→ Supplied material:
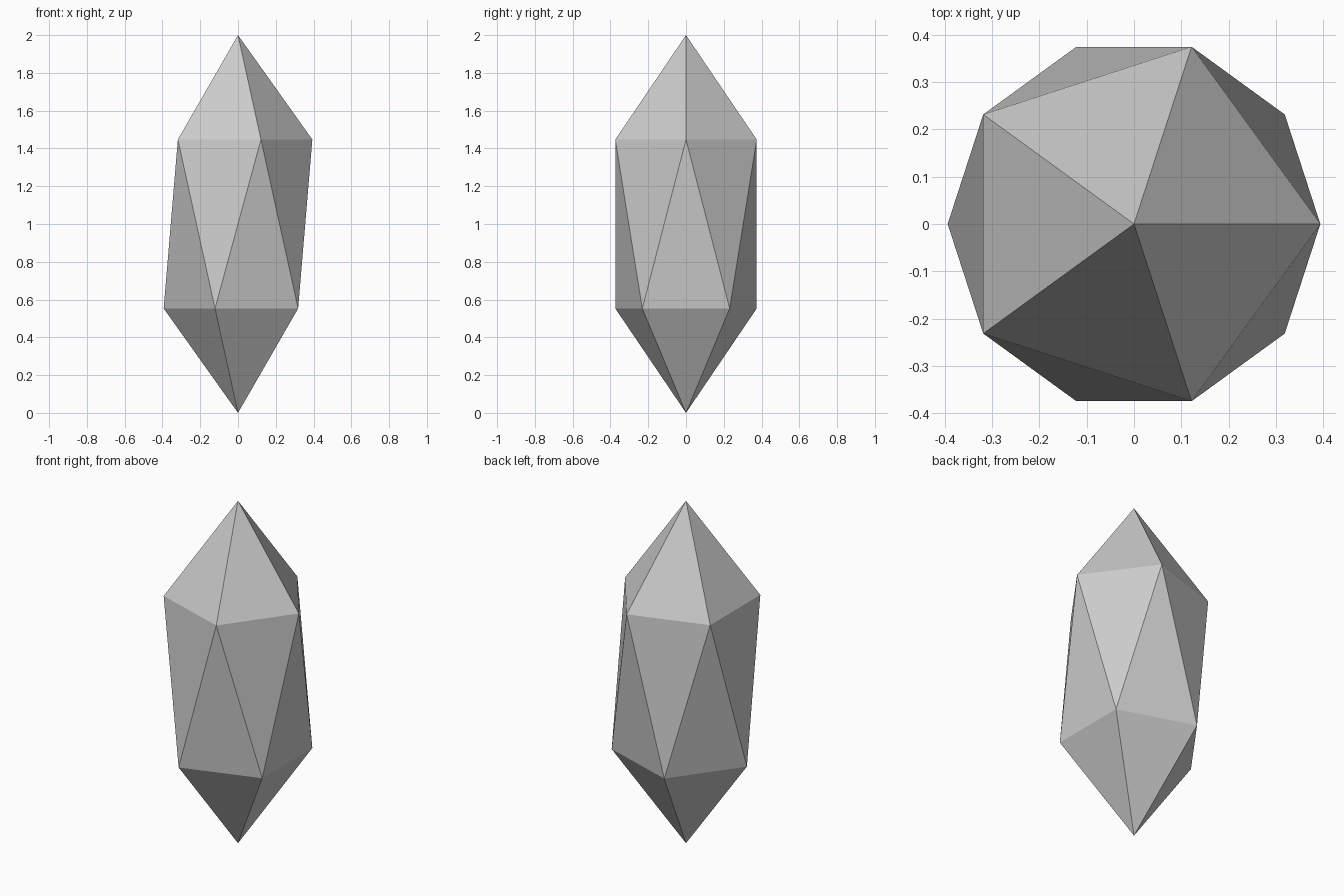
import bpy

if "Cube" in bpy.data.objects:
    bpy.data.objects.remove(bpy.data.objects["Cube"])

# Crystal: a 20-sided icosphere stretched along z, standing on its lower tip
bpy.ops.mesh.primitive_ico_sphere_add(subdivisions=1, radius=1, location=(0, 0, 1))
crystal = bpy.context.object
crystal.name = "crystal"
crystal.scale = (0.44, 0.44, 1.0)
bpy.ops.object.transform_apply(location=True, rotation=False, scale=True)
bpy.ops.object.shade_flat()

→ Instructions for the task: In the records above, find each line with the string "scale" and list it.

→ Response area:
crystal.scale = (0.44, 0.44, 1.0)
bpy.ops.object.transform_apply(location=True, rotation=False, scale=True)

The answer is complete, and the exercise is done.